→ Problem description: Return, word for word, the lines of the listing below from the one with "grey.use_nodes = True" through the one with "cut.solver = 'EXACT'", and no other lines.

→ Source information:

-------

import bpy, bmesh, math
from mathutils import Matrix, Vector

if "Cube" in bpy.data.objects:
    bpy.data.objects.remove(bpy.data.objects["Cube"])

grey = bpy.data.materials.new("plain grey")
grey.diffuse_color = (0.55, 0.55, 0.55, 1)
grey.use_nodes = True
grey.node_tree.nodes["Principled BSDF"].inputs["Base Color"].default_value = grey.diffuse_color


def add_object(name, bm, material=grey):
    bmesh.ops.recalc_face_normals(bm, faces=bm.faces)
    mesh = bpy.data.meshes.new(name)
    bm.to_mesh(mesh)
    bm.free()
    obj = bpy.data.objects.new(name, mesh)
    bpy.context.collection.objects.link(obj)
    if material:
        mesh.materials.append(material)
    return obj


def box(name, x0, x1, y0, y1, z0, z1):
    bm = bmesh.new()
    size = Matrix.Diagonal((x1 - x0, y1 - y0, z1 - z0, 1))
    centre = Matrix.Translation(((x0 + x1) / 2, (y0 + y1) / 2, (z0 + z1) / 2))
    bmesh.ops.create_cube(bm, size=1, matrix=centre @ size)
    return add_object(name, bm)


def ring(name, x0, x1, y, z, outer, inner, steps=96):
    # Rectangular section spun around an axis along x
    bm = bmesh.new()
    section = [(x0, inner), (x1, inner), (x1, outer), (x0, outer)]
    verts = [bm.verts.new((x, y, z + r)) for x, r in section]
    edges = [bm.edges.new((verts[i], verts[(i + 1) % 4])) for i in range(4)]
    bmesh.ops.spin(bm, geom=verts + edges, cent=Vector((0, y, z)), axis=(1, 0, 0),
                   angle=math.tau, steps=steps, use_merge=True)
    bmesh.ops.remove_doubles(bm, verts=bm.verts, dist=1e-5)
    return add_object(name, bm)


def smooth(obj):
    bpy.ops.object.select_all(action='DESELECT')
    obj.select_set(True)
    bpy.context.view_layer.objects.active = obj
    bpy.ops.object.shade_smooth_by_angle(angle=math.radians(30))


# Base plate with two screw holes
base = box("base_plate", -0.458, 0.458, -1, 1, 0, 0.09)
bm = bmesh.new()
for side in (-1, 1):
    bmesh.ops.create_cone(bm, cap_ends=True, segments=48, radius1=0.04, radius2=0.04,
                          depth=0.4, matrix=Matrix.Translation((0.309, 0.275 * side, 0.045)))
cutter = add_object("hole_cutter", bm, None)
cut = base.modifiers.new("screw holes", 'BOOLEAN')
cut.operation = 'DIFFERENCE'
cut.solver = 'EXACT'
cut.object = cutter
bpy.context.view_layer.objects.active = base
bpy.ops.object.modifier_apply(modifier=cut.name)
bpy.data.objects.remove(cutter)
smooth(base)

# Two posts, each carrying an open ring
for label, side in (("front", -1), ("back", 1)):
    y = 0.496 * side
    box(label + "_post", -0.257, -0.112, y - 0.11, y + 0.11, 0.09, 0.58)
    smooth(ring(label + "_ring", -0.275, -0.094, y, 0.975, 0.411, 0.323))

-------

→ Task result:
grey.use_nodes = True
grey.node_tree.nodes["Principled BSDF"].inputs["Base Color"].default_value = grey.diffuse_color


def add_object(name, bm, material=grey):
    bmesh.ops.recalc_face_normals(bm, faces=bm.faces)
    mesh = bpy.data.meshes.new(name)
    bm.to_mesh(mesh)
    bm.free()
    obj = bpy.data.objects.new(name, mesh)
    bpy.context.collection.objects.link(obj)
    if material:
        mesh.materials.append(material)
    return obj


def box(name, x0, x1, y0, y1, z0, z1):
    bm = bmesh.new()
    size = Matrix.Diagonal((x1 - x0, y1 - y0, z1 - z0, 1))
    centre = Matrix.Translation(((x0 + x1) / 2, (y0 + y1) / 2, (z0 + z1) / 2))
    bmesh.ops.create_cube(bm, size=1, matrix=centre @ size)
    return add_object(name, bm)


def ring(name, x0, x1, y, z, outer, inner, steps=96):
    # Rectangular section spun around an axis along x
    bm = bmesh.new()
    section = [(x0, inner), (x1, inner), (x1, outer), (x0, outer)]
    verts = [bm.verts.new((x, y, z + r)) for x, r in section]
    edges = [bm.edges.new((verts[i], verts[(i + 1) % 4])) for i in range(4)]
    bmesh.ops.spin(bm, geom=verts + edges, cent=Vector((0, y, z)), axis=(1, 0, 0),
                   angle=math.tau, steps=steps, use_merge=True)
    bmesh.ops.remove_doubles(bm, verts=bm.verts, dist=1e-5)
    return add_object(name, bm)


def smooth(obj):
    bpy.ops.object.select_all(action='DESELECT')
    obj.select_set(True)
    bpy.context.view_layer.objects.active = obj
    bpy.ops.object.shade_smooth_by_angle(angle=math.radians(30))


# Base plate with two screw holes
base = box("base_plate", -0.458, 0.458, -1, 1, 0, 0.09)
bm = bmesh.new()
for side in (-1, 1):
    bmesh.ops.create_cone(bm, cap_ends=True, segments=48, radius1=0.04, radius2=0.04,
                          depth=0.4, matrix=Matrix.Translation((0.309, 0.275 * side, 0.045)))
cutter = add_object("hole_cutter", bm, None)
cut = base.modifiers.new("screw holes", 'BOOLEAN')
cut.operation = 'DIFFERENCE'
cut.solver = 'EXACT'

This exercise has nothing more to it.